── Extracted information ──

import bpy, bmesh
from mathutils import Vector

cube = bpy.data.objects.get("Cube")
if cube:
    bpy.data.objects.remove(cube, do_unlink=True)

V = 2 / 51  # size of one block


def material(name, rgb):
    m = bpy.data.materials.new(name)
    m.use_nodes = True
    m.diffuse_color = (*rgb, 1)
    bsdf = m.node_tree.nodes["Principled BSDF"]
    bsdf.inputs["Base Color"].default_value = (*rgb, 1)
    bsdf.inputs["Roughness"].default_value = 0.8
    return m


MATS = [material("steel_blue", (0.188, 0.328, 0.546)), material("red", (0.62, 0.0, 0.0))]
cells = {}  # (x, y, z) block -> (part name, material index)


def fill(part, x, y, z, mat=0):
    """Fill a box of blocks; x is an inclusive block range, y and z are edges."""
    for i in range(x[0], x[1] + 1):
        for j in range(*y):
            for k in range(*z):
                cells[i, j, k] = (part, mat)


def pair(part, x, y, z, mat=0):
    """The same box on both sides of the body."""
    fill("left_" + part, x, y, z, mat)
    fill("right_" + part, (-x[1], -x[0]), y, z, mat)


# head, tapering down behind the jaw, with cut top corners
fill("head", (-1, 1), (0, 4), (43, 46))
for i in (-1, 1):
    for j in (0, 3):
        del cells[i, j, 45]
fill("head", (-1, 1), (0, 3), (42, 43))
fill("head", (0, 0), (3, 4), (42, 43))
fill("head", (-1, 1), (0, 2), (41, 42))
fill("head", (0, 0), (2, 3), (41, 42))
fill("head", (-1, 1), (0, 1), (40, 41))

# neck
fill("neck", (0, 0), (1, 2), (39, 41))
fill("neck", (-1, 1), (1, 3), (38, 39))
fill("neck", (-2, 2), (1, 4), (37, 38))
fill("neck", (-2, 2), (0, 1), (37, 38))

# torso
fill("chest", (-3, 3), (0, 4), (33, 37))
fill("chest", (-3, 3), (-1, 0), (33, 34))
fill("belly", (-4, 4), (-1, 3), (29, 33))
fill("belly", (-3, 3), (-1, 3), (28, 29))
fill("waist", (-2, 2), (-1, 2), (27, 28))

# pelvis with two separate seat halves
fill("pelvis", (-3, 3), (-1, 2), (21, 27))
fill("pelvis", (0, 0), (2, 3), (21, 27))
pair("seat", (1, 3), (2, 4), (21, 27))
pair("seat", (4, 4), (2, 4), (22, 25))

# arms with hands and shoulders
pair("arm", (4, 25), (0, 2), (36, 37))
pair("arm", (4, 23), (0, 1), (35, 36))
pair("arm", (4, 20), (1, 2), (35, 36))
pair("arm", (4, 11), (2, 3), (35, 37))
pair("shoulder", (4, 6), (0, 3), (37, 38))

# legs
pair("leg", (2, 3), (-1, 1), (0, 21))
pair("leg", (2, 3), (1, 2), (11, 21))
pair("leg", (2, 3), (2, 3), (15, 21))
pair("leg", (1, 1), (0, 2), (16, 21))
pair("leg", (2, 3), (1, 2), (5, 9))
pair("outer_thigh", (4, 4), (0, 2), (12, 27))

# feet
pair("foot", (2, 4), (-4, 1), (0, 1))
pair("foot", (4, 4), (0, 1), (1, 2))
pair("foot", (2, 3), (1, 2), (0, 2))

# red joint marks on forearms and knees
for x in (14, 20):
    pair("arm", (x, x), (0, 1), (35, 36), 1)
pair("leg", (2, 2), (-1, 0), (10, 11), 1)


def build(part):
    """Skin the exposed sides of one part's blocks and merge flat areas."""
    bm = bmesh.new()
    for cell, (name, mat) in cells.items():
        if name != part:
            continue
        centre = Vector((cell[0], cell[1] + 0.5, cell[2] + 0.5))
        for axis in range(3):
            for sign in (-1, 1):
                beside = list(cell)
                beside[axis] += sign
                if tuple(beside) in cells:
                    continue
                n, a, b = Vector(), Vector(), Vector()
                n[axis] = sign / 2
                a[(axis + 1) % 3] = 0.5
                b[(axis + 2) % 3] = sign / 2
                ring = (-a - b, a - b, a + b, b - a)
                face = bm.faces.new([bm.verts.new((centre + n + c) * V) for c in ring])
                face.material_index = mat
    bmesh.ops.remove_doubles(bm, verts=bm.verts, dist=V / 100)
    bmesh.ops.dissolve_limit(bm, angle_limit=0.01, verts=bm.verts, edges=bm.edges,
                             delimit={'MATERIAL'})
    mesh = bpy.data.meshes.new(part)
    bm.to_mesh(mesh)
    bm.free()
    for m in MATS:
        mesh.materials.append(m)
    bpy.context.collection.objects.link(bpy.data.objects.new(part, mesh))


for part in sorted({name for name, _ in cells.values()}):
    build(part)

───

Exercise requirements:
Output, and output only, the lines from the one containing "bm.to_mesh(mesh)" through the last line of the data above.

Exercise output:
    bm.to_mesh(mesh)
    bm.free()
    for m in MATS:
        mesh.materials.append(m)
    bpy.context.collection.objects.link(bpy.data.objects.new(part, mesh))


for part in sorted({name for name, _ in cells.values()}):
    build(part)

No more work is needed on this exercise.